DCF is excited to launch two new tools to help connect essential workforce families to local, safe child care. Healthcare workers and essential employees are now able to submit a request for care by clicking here through the department’s updated Child Care Finder or proactively view up-to-date availability across the state using the department’s new child care map by clicking here.
More information for providers, essential workers and families can be found on the DCF COVID-19 Child Care webpage at https://dcf.wisconsin.gov/covid-19/childcare
Find the full article here.
What do we tell children in times of uncertainty like these? There are no easy answers but Travis Wright, an associate professor of counseling psychology at the School of Education at UW-Madison, offers some suggestions in this article.
The coronavirus, also known as COVID-19, is impacting households, communities, and businesses. A new national survey shows that 1 in 5 households in the US have already had their income cut or stopped altogether. Click here for financial resources to help you through COVID-19.
Coronavirus is making life stressful for everyone. If you're in isolation at home with kids, you're probably hearing the phrase "I'm bored" a lot!
Beat the boredom by trying out this weeks NEW featured resource:
Kid-friendly safe recipes!
Or try engaging your kids with one of these fun activities:
Scrub Club – a cartoon game about handwashing with a fun song
Coloring Placemats – free printable placemats with activities
Smart Kids Fight BAC! – a classic cartoon video about food safety
Brown County 4-H clubs and groups together raised nearly 600 pounds of aluminum tabs by collecting at various events and locations throughout Brown County. Through additional partner-ships and charitable contributions from local organizations, Hap-py Valley 4-H club will present a donation of more than 700,000 aluminum tabs as well as additional cash donations to the Ronald McDonald House of Eastern Wisconsin.

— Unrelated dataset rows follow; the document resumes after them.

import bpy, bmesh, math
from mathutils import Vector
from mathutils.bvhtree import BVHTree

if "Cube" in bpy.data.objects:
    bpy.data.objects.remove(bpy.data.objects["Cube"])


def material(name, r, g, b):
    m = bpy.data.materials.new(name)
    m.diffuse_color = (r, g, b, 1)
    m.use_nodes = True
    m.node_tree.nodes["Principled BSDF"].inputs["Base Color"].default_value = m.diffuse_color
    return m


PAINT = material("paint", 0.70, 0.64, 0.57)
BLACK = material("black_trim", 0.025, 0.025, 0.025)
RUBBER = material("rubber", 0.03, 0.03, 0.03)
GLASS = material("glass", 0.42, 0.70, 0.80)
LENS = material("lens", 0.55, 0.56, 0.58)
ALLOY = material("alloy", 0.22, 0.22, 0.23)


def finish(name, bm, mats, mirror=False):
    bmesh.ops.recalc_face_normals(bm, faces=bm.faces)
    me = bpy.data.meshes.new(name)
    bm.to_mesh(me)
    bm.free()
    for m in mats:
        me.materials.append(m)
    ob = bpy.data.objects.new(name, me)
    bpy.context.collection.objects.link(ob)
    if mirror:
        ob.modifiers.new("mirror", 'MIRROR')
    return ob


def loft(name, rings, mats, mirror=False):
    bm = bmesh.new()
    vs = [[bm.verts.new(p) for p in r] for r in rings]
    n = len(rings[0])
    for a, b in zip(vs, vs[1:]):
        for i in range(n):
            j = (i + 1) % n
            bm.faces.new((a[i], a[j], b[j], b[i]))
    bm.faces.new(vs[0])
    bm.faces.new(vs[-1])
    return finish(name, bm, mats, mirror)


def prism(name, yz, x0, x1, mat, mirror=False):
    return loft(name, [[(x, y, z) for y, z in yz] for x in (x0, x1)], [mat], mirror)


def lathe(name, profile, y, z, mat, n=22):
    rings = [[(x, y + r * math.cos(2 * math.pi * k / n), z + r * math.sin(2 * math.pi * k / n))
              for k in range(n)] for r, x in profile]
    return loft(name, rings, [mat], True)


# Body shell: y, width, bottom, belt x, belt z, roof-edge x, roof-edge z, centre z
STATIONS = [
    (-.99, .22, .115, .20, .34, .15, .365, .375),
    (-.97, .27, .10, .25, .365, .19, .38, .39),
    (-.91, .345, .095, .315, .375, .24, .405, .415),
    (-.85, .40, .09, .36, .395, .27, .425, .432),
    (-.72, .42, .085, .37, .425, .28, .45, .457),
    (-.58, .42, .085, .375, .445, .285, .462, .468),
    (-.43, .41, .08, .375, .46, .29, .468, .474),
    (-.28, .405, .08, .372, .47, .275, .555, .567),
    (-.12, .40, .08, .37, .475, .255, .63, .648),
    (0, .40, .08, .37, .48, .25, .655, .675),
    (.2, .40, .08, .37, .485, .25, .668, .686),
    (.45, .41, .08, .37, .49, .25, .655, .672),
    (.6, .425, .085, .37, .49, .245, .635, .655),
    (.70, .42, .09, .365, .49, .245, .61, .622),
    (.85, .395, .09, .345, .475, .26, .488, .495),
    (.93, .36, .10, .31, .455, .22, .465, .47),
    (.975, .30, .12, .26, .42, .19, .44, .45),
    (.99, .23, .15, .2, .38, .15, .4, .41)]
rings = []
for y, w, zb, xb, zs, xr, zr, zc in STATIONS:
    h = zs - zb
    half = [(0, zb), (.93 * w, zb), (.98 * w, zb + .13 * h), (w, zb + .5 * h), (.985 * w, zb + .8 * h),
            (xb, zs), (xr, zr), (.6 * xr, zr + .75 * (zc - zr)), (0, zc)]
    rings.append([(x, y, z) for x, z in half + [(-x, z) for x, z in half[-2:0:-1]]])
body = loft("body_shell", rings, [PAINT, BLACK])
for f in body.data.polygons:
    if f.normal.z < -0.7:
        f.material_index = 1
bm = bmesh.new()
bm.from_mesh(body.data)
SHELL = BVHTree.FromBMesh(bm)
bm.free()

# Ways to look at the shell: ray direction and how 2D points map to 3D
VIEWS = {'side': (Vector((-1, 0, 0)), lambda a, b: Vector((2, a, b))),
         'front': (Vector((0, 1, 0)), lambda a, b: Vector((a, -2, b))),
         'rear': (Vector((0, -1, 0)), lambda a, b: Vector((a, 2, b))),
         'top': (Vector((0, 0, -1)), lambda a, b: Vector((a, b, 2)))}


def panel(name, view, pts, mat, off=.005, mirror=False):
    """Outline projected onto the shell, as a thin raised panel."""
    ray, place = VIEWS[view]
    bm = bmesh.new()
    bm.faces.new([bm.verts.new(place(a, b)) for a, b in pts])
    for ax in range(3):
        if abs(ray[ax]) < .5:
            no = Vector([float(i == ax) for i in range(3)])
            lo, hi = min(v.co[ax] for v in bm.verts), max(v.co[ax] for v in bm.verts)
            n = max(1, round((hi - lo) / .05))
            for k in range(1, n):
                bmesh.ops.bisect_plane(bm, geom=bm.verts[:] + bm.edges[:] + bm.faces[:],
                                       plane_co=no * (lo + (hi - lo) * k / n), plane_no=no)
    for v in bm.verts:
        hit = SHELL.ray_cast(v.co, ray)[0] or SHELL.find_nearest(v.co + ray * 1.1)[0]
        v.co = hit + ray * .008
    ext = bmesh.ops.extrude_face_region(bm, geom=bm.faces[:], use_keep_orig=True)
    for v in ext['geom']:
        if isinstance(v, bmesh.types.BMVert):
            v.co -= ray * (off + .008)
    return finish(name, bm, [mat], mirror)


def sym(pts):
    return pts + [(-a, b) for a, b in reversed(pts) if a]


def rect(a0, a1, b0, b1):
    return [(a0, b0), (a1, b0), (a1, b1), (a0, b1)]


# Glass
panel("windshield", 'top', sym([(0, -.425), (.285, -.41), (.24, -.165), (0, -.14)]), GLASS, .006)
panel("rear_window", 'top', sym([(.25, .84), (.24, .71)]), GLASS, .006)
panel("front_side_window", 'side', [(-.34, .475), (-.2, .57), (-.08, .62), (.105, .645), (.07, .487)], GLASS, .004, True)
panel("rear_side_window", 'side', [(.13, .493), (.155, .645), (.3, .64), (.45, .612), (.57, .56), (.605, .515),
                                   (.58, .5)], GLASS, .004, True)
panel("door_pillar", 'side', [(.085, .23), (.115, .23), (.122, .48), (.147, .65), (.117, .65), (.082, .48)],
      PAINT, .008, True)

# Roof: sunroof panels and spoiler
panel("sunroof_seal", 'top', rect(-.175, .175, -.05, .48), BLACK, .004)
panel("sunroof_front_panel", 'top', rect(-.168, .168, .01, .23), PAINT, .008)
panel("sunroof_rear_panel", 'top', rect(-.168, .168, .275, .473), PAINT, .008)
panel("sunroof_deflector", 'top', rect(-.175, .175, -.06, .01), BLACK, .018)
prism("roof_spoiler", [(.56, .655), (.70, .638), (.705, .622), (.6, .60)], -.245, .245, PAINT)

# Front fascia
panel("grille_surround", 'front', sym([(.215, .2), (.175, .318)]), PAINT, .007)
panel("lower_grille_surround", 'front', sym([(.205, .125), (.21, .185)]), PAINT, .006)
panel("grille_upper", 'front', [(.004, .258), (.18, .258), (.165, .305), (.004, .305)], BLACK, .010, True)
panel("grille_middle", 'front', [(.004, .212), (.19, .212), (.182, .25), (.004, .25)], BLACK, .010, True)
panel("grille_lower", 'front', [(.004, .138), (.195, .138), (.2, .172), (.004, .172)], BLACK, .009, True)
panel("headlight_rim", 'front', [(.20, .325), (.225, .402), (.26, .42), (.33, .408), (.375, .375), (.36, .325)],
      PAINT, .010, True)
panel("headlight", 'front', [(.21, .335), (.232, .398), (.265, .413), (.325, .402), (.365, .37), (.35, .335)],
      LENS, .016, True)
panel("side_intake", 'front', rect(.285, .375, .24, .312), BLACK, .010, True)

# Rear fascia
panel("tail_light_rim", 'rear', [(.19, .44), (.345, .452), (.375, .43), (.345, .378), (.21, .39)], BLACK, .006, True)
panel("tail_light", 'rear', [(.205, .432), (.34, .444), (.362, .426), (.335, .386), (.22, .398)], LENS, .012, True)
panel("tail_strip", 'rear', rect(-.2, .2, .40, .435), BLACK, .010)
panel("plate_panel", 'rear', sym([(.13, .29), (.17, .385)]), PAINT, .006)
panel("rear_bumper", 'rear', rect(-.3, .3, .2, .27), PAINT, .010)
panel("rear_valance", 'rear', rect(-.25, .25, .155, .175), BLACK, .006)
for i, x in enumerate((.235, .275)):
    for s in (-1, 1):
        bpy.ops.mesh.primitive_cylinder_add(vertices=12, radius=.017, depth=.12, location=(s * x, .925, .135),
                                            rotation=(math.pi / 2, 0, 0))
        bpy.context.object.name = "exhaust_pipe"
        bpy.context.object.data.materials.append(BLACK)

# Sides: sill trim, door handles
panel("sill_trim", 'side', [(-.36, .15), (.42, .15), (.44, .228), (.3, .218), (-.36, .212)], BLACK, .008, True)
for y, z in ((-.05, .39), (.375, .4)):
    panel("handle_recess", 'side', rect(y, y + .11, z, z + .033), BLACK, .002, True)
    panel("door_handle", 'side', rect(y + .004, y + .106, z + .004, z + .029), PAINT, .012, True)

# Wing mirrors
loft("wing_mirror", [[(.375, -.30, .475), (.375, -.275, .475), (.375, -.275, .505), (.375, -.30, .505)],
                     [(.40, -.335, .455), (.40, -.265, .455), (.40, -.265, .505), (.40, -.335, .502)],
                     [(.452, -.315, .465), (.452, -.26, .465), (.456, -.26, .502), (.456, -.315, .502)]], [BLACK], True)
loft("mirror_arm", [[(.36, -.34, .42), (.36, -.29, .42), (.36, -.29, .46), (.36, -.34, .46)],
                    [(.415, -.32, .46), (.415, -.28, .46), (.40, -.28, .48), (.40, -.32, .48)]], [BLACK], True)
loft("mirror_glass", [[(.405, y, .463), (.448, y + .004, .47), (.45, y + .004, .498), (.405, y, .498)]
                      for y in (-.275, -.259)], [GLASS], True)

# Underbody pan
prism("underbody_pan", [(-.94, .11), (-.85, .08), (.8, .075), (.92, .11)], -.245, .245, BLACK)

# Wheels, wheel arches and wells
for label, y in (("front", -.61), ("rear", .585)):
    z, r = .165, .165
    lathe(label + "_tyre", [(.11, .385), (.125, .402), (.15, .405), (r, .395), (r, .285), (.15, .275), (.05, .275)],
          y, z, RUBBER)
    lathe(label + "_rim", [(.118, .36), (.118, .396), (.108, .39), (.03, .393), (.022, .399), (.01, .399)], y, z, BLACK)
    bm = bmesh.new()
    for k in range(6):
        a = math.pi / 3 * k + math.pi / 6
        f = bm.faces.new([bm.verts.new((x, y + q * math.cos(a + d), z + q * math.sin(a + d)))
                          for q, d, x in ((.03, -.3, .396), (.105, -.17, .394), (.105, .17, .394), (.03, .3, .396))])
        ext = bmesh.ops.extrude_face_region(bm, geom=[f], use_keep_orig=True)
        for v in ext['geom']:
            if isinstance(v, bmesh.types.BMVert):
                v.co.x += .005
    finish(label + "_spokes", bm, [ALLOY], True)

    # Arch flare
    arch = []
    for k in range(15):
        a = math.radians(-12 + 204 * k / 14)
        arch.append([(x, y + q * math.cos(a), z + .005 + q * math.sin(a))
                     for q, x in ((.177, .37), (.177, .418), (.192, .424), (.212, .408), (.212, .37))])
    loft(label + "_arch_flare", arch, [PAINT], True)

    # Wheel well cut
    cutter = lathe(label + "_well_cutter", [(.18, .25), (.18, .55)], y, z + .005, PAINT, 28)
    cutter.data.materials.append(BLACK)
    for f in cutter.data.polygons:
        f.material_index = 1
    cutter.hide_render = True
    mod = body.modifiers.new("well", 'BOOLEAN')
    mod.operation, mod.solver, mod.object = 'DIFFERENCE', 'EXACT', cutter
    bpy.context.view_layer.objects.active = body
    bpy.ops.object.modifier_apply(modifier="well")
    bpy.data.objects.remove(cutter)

They’re not stop-ping there.
“Our vision is to be able to continue the program each year and hopefully grow and expand to include everyone, whether you collect handful of pop tabs or hundreds of pounds,” said club leader Nicki Van Deurzen.
Anyone interested in helping Brown County 4-H to collect pop tabs can contact firstname.lastname@example.org.